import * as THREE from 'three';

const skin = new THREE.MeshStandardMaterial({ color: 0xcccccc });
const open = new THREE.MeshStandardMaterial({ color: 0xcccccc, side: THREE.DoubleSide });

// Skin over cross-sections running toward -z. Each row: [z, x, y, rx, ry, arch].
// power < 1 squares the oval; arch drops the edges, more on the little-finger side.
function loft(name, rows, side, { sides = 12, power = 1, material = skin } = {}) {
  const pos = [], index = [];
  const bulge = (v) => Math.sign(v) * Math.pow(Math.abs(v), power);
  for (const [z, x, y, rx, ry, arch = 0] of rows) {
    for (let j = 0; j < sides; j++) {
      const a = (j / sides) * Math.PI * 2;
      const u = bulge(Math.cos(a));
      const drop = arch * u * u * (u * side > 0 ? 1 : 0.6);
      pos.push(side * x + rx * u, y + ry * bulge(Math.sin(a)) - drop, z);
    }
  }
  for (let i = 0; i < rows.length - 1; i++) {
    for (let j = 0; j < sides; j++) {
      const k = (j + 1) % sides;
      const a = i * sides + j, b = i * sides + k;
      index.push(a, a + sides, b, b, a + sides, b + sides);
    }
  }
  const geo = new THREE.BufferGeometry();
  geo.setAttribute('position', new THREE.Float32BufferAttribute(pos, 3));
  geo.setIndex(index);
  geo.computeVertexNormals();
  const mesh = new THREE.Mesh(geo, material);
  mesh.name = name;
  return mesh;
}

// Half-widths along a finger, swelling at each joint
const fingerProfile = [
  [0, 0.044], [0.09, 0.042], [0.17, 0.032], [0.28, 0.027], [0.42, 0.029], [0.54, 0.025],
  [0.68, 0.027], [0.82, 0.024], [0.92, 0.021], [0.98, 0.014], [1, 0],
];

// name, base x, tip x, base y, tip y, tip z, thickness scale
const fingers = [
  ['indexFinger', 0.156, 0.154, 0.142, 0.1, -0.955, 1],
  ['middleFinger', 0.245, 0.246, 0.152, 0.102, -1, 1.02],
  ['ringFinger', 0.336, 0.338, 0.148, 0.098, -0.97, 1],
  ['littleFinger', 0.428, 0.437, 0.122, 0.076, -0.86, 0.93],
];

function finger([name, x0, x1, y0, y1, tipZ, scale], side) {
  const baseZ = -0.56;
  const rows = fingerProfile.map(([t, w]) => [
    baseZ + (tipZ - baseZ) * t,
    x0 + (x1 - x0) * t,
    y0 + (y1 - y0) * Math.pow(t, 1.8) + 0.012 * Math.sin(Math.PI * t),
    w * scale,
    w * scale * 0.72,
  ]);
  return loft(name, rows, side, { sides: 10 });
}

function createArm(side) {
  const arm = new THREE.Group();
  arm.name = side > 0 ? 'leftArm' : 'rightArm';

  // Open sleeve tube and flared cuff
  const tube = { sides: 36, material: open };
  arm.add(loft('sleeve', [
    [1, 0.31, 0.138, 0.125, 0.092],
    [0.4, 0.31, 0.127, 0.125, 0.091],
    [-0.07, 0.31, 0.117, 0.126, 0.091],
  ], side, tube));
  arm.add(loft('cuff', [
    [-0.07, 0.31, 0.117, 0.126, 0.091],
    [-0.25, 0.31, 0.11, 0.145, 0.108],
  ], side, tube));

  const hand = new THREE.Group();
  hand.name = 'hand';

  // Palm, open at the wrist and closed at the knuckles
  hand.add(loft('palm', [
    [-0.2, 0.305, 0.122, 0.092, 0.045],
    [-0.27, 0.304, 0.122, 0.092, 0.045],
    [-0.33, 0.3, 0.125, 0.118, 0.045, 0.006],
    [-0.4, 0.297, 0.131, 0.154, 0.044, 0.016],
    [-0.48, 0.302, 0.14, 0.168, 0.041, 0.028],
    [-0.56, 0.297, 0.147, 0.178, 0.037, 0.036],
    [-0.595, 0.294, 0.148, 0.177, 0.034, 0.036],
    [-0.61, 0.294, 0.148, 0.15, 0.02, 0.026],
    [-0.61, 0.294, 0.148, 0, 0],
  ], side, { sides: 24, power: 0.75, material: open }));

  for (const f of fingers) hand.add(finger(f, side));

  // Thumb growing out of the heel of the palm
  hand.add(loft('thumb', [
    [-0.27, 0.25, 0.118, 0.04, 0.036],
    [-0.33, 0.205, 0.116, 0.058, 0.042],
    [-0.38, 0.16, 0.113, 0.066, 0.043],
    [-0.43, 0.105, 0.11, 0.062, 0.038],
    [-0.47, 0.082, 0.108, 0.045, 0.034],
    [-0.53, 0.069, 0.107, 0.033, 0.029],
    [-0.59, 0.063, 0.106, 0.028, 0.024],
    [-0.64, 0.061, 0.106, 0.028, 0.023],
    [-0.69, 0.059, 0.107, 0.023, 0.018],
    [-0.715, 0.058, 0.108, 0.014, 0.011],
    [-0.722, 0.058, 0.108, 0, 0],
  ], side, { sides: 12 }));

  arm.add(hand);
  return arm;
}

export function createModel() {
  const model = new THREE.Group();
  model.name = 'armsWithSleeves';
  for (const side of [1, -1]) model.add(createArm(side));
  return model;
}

# [Task prompt]
Only the lines from the beginning of the listing through the line containing "const a = (j / sides) * Math.PI * 2;" are wanted, each restated word for word.

# [Worked solution]
import * as THREE from 'three';

const skin = new THREE.MeshStandardMaterial({ color: 0xcccccc });
const open = new THREE.MeshStandardMaterial({ color: 0xcccccc, side: THREE.DoubleSide });

// Skin over cross-sections running toward -z. Each row: [z, x, y, rx, ry, arch].
// power < 1 squares the oval; arch drops the edges, more on the little-finger side.
function loft(name, rows, side, { sides = 12, power = 1, material = skin } = {}) {
  const pos = [], index = [];
  const bulge = (v) => Math.sign(v) * Math.pow(Math.abs(v), power);
  for (const [z, x, y, rx, ry, arch = 0] of rows) {
    for (let j = 0; j < sides; j++) {
      const a = (j / sides) * Math.PI * 2;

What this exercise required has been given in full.